Your task:
Your answer should be the full set of entries, given again without alteration.

++++++

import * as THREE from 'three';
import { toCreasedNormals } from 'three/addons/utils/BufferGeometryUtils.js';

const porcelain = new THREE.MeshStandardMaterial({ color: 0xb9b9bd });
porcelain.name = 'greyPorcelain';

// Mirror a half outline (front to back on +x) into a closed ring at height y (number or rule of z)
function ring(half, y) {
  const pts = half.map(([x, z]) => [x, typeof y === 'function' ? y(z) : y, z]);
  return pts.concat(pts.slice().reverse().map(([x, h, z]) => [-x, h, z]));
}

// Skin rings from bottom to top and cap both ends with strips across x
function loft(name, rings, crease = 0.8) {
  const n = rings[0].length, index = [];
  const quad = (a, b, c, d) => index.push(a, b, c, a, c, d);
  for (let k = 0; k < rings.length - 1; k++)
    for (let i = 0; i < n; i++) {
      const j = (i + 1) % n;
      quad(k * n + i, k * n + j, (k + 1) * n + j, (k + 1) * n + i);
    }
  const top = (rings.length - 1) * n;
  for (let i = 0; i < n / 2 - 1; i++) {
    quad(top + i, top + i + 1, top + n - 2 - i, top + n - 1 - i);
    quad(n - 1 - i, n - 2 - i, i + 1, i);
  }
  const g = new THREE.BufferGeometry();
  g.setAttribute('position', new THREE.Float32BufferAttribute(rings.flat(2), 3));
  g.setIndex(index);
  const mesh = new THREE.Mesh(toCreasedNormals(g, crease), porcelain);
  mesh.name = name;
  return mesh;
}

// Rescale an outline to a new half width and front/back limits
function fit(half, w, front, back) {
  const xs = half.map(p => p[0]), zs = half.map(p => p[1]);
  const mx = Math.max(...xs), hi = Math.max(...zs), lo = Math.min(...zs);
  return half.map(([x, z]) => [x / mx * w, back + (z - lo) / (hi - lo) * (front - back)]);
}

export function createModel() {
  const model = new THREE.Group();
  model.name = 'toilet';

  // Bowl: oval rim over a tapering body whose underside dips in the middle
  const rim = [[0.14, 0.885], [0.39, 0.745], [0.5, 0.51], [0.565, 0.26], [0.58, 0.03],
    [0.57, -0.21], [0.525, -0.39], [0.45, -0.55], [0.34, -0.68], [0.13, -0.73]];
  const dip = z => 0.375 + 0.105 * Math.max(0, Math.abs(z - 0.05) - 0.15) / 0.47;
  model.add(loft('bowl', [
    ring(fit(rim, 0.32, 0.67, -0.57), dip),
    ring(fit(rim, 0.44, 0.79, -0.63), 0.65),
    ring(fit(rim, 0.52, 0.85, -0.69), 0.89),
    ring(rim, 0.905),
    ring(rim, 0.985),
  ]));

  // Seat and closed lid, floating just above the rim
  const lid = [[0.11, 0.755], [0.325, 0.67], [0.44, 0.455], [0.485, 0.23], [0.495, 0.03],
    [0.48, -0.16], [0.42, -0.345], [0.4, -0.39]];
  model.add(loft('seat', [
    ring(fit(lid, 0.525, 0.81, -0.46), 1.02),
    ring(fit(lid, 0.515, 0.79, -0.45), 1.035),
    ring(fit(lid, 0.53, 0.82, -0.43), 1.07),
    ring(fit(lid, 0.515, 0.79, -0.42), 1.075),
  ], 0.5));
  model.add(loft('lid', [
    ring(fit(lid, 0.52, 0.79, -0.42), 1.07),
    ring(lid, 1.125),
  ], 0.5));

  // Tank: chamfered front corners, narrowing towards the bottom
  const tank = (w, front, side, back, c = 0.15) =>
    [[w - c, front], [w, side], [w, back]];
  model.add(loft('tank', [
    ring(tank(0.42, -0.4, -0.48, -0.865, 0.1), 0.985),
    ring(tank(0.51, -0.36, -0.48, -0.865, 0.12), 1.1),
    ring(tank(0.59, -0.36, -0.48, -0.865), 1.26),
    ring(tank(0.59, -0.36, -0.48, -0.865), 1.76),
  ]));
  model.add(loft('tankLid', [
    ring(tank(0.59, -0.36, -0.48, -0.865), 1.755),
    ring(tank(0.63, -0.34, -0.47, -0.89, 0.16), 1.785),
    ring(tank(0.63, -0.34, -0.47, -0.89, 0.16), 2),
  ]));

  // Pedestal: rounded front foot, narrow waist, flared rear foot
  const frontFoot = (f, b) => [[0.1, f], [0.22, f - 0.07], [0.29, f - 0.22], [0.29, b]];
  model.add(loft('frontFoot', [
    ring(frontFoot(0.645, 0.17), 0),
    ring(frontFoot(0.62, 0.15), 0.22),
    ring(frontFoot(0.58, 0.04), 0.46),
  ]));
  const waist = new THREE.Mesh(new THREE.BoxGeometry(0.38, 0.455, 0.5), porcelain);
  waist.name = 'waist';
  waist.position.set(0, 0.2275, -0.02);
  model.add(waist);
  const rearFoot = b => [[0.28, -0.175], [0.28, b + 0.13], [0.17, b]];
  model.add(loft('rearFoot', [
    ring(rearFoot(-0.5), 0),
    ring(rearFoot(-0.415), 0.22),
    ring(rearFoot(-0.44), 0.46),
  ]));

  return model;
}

++++++

Expected answer:
import * as THREE from 'three';
import { toCreasedNormals } from 'three/addons/utils/BufferGeometryUtils.js';

const porcelain = new THREE.MeshStandardMaterial({ color: 0xb9b9bd });
porcelain.name = 'greyPorcelain';

// Mirror a half outline (front to back on +x) into a closed ring at height y (number or rule of z)
function ring(half, y) {
  const pts = half.map(([x, z]) => [x, typeof y === 'function' ? y(z) : y, z]);
  return pts.concat(pts.slice().reverse().map(([x, h, z]) => [-x, h, z]));
}

// Skin rings from bottom to top and cap both ends with strips across x
function loft(name, rings, crease = 0.8) {
  const n = rings[0].length, index = [];
  const quad = (a, b, c, d) => index.push(a, b, c, a, c, d);
  for (let k = 0; k < rings.length - 1; k++)
    for (let i = 0; i < n; i++) {
      const j = (i + 1) % n;
      quad(k * n + i, k * n + j, (k + 1) * n + j, (k + 1) * n + i);
    }
  const top = (rings.length - 1) * n;
  for (let i = 0; i < n / 2 - 1; i++) {
    quad(top + i, top + i + 1, top + n - 2 - i, top + n - 1 - i);
    quad(n - 1 - i, n - 2 - i, i + 1, i);
  }
  const g = new THREE.BufferGeometry();
  g.setAttribute('position', new THREE.Float32BufferAttribute(rings.flat(2), 3));
  g.setIndex(index);
  const mesh = new THREE.Mesh(toCreasedNormals(g, crease), porcelain);
  mesh.name = name;
  return mesh;
}

// Rescale an outline to a new half width and front/back limits
function fit(half, w, front, back) {
  const xs = half.map(p => p[0]), zs = half.map(p => p[1]);
  const mx = Math.max(...xs), hi = Math.max(...zs), lo = Math.min(...zs);
  return half.map(([x, z]) => [x / mx * w, back + (z - lo) / (hi - lo) * (front - back)]);
}

export function createModel() {
  const model = new THREE.Group();
  model.name = 'toilet';

  // Bowl: oval rim over a tapering body whose underside dips in the middle
  const rim = [[0.14, 0.885], [0.39, 0.745], [0.5, 0.51], [0.565, 0.26], [0.58, 0.03],
    [0.57, -0.21], [0.525, -0.39], [0.45, -0.55], [0.34, -0.68], [0.13, -0.73]];
  const dip = z => 0.375 + 0.105 * Math.max(0, Math.abs(z - 0.05) - 0.15) / 0.47;
  model.add(loft('bowl', [
    ring(fit(rim, 0.32, 0.67, -0.57), dip),
    ring(fit(rim, 0.44, 0.79, -0.63), 0.65),
    ring(fit(rim, 0.52, 0.85, -0.69), 0.89),
    ring(rim, 0.905),
    ring(rim, 0.985),
  ]));

  // Seat and closed lid, floating just above the rim
  const lid = [[0.11, 0.755], [0.325, 0.67], [0.44, 0.455], [0.485, 0.23], [0.495, 0.03],
    [0.48, -0.16], [0.42, -0.345], [0.4, -0.39]];
  model.add(loft('seat', [
    ring(fit(lid, 0.525, 0.81, -0.46), 1.02),
    ring(fit(lid, 0.515, 0.79, -0.45), 1.035),
    ring(fit(lid, 0.53, 0.82, -0.43), 1.07),
    ring(fit(lid, 0.515, 0.79, -0.42), 1.075),
  ], 0.5));
  model.add(loft('lid', [
    ring(fit(lid, 0.52, 0.79, -0.42), 1.07),
    ring(lid, 1.125),
  ], 0.5));

  // Tank: chamfered front corners, narrowing towards the bottom
  const tank = (w, front, side, back, c = 0.15) =>
    [[w - c, front], [w, side], [w, back]];
  model.add(loft('tank', [
    ring(tank(0.42, -0.4, -0.48, -0.865, 0.1), 0.985),
    ring(tank(0.51, -0.36, -0.48, -0.865, 0.12), 1.1),
    ring(tank(0.59, -0.36, -0.48, -0.865), 1.26),
    ring(tank(0.59, -0.36, -0.48, -0.865), 1.76),
  ]));
  model.add(loft('tankLid', [
    ring(tank(0.59, -0.36, -0.48, -0.865), 1.755),
    ring(tank(0.63, -0.34, -0.47, -0.89, 0.16), 1.785),
    ring(tank(0.63, -0.34, -0.47, -0.89, 0.16), 2),
  ]));

  // Pedestal: rounded front foot, narrow waist, flared rear foot
  const frontFoot = (f, b) => [[0.1, f], [0.22, f - 0.07], [0.29, f - 0.22], [0.29, b]];
  model.add(loft('frontFoot', [
    ring(frontFoot(0.645, 0.17), 0),
    ring(frontFoot(0.62, 0.15), 0.22),
    ring(frontFoot(0.58, 0.04), 0.46),
  ]));
  const waist = new THREE.Mesh(new THREE.BoxGeometry(0.38, 0.455, 0.5), porcelain);
  waist.name = 'waist';
  waist.position.set(0, 0.2275, -0.02);
  model.add(waist);
  const rearFoot = b => [[0.28, -0.175], [0.28, b + 0.13], [0.17, b]];
  model.add(loft('rearFoot', [
    ring(rearFoot(-0.5), 0),
    ring(rearFoot(-0.415), 0.22),
    ring(rearFoot(-0.44), 0.46),
  ]));

  return model;
}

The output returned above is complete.